Miss Israel 'very excited' to meet Obama

Yityish Aynaw, first Ethiopian-born to win pageant invited to dine at Peres's house; cites as hero Dr. Martin Luther King Jr.

Miss Israel Yityish Aynaw (photo credit: Marc Israel Sellem/The Jerusalem Post)
Miss Israel Yityish Aynaw
(photo credit: Marc Israel Sellem/The Jerusalem Post)
The newly crowned Miss Israel, Yityish Aynaw, said on Wednesday that she believed she had been invited to meet US President Barack Obama next week because they were both the first people of African heritage to attain their respective titles.
Asked by The Jerusalem Post why she thought she had been invited to the state dinner being hosted by President Shimon Peres next Thursday, Aynaw replied that she was “the first black Miss Israel to be chosen and [Obama] is the first black American president.
These go together.”
Aynaw, 21, a former IDF officer, became the first Ethiopian-born Israeli to win the pageant on February 27.
She said she was “very excited” about the prospect of meeting a leader whose success she cited as a “notable influence on her life.”
Obama “is someone who accomplished things by dint of his hard work,” she said.
Aynaw told the Post that she “didn’t believe that this was happening” when she received a personal dinner invitation from “President Shimon Peres himself” on Tuesday.
Calling the opportunity to dine with the US and Israeli presidents “wonderful,” Aynaw said that as a young immigrant, she “never thought that such a thing could happen” to her.
During the Miss Israel competition, Aynaw told the judges, “It’s important that a member of the Ethiopian community win the competition for the first time. There are many different communities of many different colors in Israel, and it’s important to show that to the world.”
Both of Aynaw’s parents died in Ethiopia, and she came to Israel when she was 12.
Acclimating to Israel was difficult at first, Aynaw said, but she picked up the language quickly with the help of a friend.
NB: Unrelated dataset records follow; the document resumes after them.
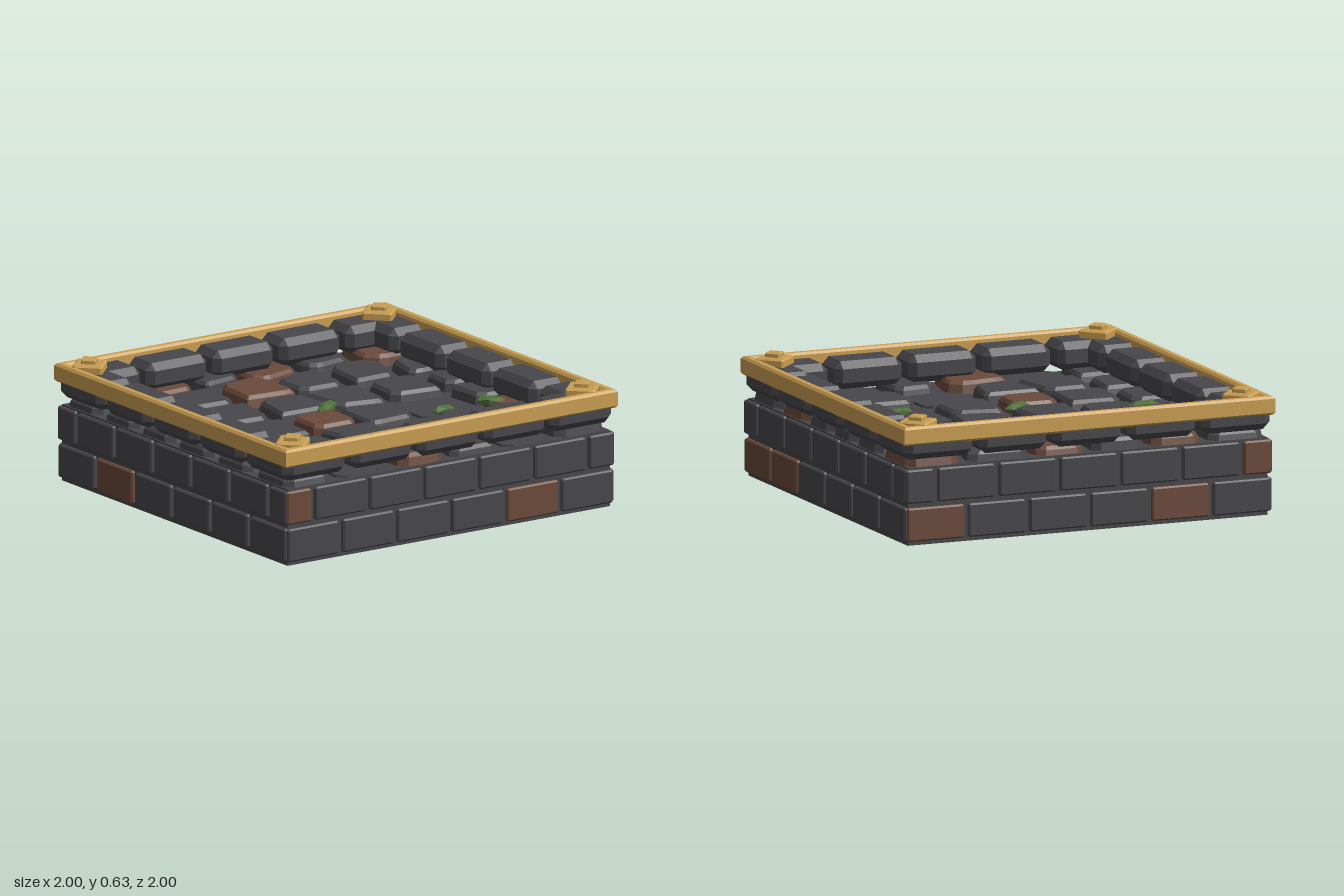
import * as THREE from 'three';
import { ConvexGeometry } from 'three/addons/geometries/ConvexGeometry.js';

const material = (name, color) => {
  const m = new THREE.MeshStandardMaterial({ color });
  m.name = name;
  return m;
};

// Box with every edge cut by c
function chamferBox(w, h, d, c) {
  const pts = [];
  for (const x of [-w / 2, w / 2]) for (const y of [-h / 2, h / 2]) for (const z of [-d / 2, d / 2]) {
    const sx = Math.sign(x) * c, sy = Math.sign(y) * c, sz = Math.sign(z) * c;
    pts.push(new THREE.Vector3(x, y - sy, z - sz), new THREE.Vector3(x - sx, y, z - sz), new THREE.Vector3(x - sx, y - sy, z));
  }
  return new ConvexGeometry(pts);
}

// Keep the part of a polygon where dot(p, n) <= k
function clip(poly, n, k) {
  const out = [];
  poly.forEach((a, i) => {
    const b = poly[(i + 1) % poly.length];
    const da = a.dot(n) - k, db = b.dot(n) - k;
    if (da <= 0) out.push(a);
    if (da * db < 0) out.push(a.clone().lerp(b, da / (da - db)));
  });
  return out;
}

// Paving centres, six rows from back to front, as x, z
const ROWS = [
  [-0.82, -0.83, -0.47, -0.83, -0.19, -0.86, 0.14, -0.82, 0.45, -0.86, 0.82, -0.78],
  [-0.82, -0.5, -0.45, -0.54, -0.13, -0.52, 0.21, -0.53, 0.51, -0.5, 0.83, -0.42],
  [-0.82, -0.2, -0.46, -0.2, -0.16, -0.15, 0.2, -0.18, 0.52, -0.16, 0.84, -0.15],
  [-0.83, 0.13, -0.48, 0.15, -0.17, 0.16, 0.12, 0.17, 0.48, 0.16, 0.84, 0.13],
  [-0.83, 0.46, -0.48, 0.5, -0.17, 0.44, 0.14, 0.5, 0.48, 0.49, 0.82, 0.43],
  [-0.82, 0.8, -0.5, 0.83, -0.12, 0.79, 0.18, 0.85, 0.47, 0.83, 0.8, 0.8],
];
const BROWN_PAVING = [1, 3, 5, 8, 20, 29, 32];
const SUNKEN_PAVING = [22, 27, 31, 34];

// Brown bricks on each face (front, right, back, left), as course-index
const BROWN_BRICKS = [['0-4', '1-0'], ['0-0', '0-1'], ['0-0', '0-4', '1-6'], ['0-1']];

export function createModel() {
  const stone = material('dark stone', 0x47464b);
  const brown = material('brown stone', 0x6b4a3b);
  const gold = material('gold', 0xc99e52);
  const green = material('moss green', 0x4f7038);

  const model = new THREE.Group();
  model.name = 'stoneFloorPlatform';
  const add = (parent, name, geometry, mat, x = 0, y = 0, z = 0) => {
    const mesh = new THREE.Mesh(geometry, mat);
    mesh.name = name;
    mesh.position.set(x, y, z);
    parent.add(mesh);
    return mesh;
  };

  // Solid core
  add(model, 'core', new THREE.BoxGeometry(1.94, 0.39, 1.94), stone, 0, 0.195, 0);

  // Four sides: two brick courses and five rim stones each
  const rimStone = chamferBox(0.365, 0.14, 0.22, 0.035);
  for (let side = 0; side < 4; side++) {
    const wall = new THREE.Group();
    wall.name = ['front', 'right', 'back', 'left'][side] + 'Wall';
    wall.rotation.y = side * Math.PI / 2;
    model.add(wall);
    for (let course = 0; course < 2; course++) {
      for (let i = 0; i < 6 + course; i++) {
        const start = -0.99 + 0.33 * i - 0.165 * course;
        const a = Math.max(start + 0.012, -0.985);
        const b = Math.min(start + 0.318, 0.985);
        const mat = BROWN_BRICKS[side].includes(course + '-' + i) ? brown : stone;
        add(wall, 'brick', chamferBox(b - a, 0.168, 0.1, 0.008), mat, (a + b) / 2, 0.105 + 0.192 * course, 0.942);
      }
    }
    for (let i = -2; i <= 2; i++) add(wall, 'rimStone', rimStone, stone, 0.4 * i, 0.5, 0.882);
  }

  // Irregular paving: each stone fills the area nearest its centre
  const paving = new THREE.Group();
  paving.name = 'paving';
  model.add(paving);
  const sites = ROWS.flatMap(r => [0, 1, 2, 3, 4, 5].map(i => new THREE.Vector2(r[2 * i], r[2 * i + 1])));
  sites.forEach((s, index) => {
    const e = 0.965;
    let poly = [[-e, -e], [e, -e], [e, e], [-e, e]].map(([x, z]) => new THREE.Vector2(x, z));
    for (const t of sites) {
      if (t === s) continue;
      const n = t.clone().sub(s).normalize();
      poly = clip(poly, n, s.clone().add(t).multiplyScalar(0.5).dot(n) - 0.02);
    }
    // Blunt the corners
    const outline = poly.flatMap((p, i) => {
      const prev = poly[(i + poly.length - 1) % poly.length], next = poly[(i + 1) % poly.length];
      return [p.clone().lerp(prev, 0.15), p.clone().lerp(next, 0.15)];
    });
    const sunken = SUNKEN_PAVING.includes(index);
    const top = sunken ? 0.402 : 0.435 + 0.008 * ((index * 7) % 3);
    const layers = sunken ? [[0.38, 1], [top, 0.98]] : [[0.38, 1], [top - 0.018, 0.94], [top, 0.83]];
    const pts = layers.flatMap(([y, k]) => outline.map(p => {
      const q = s.clone().lerp(p, k);
      return new THREE.Vector3(q.x, y, q.y);
    }));
    add(paving, 'pavingStone', new ConvexGeometry(pts), BROWN_PAVING.includes(index) ? brown : stone);
  });

  // Moss clumps: x, y, z, length, width, turn
  const clump = new THREE.IcosahedronGeometry(1, 0);
  for (const [x, y, z, l, w, turn] of [
    [-0.65, 0.445, -0.71, 0.09, 0.06, -0.7],
    [-0.67, 0.445, -0.57, 0.09, 0.06, -0.6],
    [-0.63, 0.445, -0.23, 0.09, 0.055, 0.1],
    [-0.04, 0.445, -0.02, 0.1, 0.045, 0.65],
    [0.47, 0.41, 0.25, 0.07, 0.042, 0.1],
    [0.69, 0.445, 0.35, 0.09, 0.05, -0.9],
  ]) {
    const moss = add(model, 'moss', clump, green, x, y, z);
    moss.scale.set(l, 0.025, w);
    moss.rotation.y = turn;
  }

  // Gold frame with softened edges
  const square = (path, r) => path.moveTo(-r, -r).lineTo(r, -r).lineTo(r, r).lineTo(-r, r).closePath();
  const frame = square(new THREE.Shape(), 0.988);
  frame.holes.push(square(new THREE.Path(), 0.962));
  const frameGeometry = new THREE.ExtrudeGeometry(frame, {
    depth: 0.07, bevelEnabled: true, bevelThickness: 0.012, bevelSize: 0.012, bevelSegments: 1,
  });
  frameGeometry.rotateX(-Math.PI / 2);
  add(model, 'goldFrame', frameGeometry, gold, 0, 0.517, 0);

  // Diamond studs on the corners
  const plate = chamferBox(0.152, 0.05, 0.152, 0.009);
  const stud = chamferBox(0.075, 0.04, 0.075, 0.005);
  for (const x of [-0.873, 0.873]) for (const z of [-0.873, 0.873]) {
    const corner = new THREE.Group();
    corner.name = 'cornerOrnament';
    corner.position.set(x, 0, z);
    corner.rotation.y = Math.PI / 4;
    model.add(corner);
    add(corner, 'diamondPlate', plate, gold, 0, 0.585, 0);
    add(corner, 'diamondStud', stud, gold, 0, 0.612, 0);
  }
  return model;
}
She studied at Kfar Hanoar Hadati (the “Religious Youth Village”) near Kfar Hassidim, southeast of Haifa.
Still not married, Aynaw now lives in Netanya – where her grandmother also resides – and has been working as a saleswoman at a clothing store since her discharge from the army.
During the competition, Aynaw cited the slain American civil rights activist Martin Luther King Jr. as one of her heroes.
“He fought for justice and equality, and that’s one of the reasons I’m here: I want to show that my community has many beautiful qualities that aren’t always represented in the media,” she said.
A feature-length interview with Aynaw will run in next week’s Jerusalem Post Magazine. •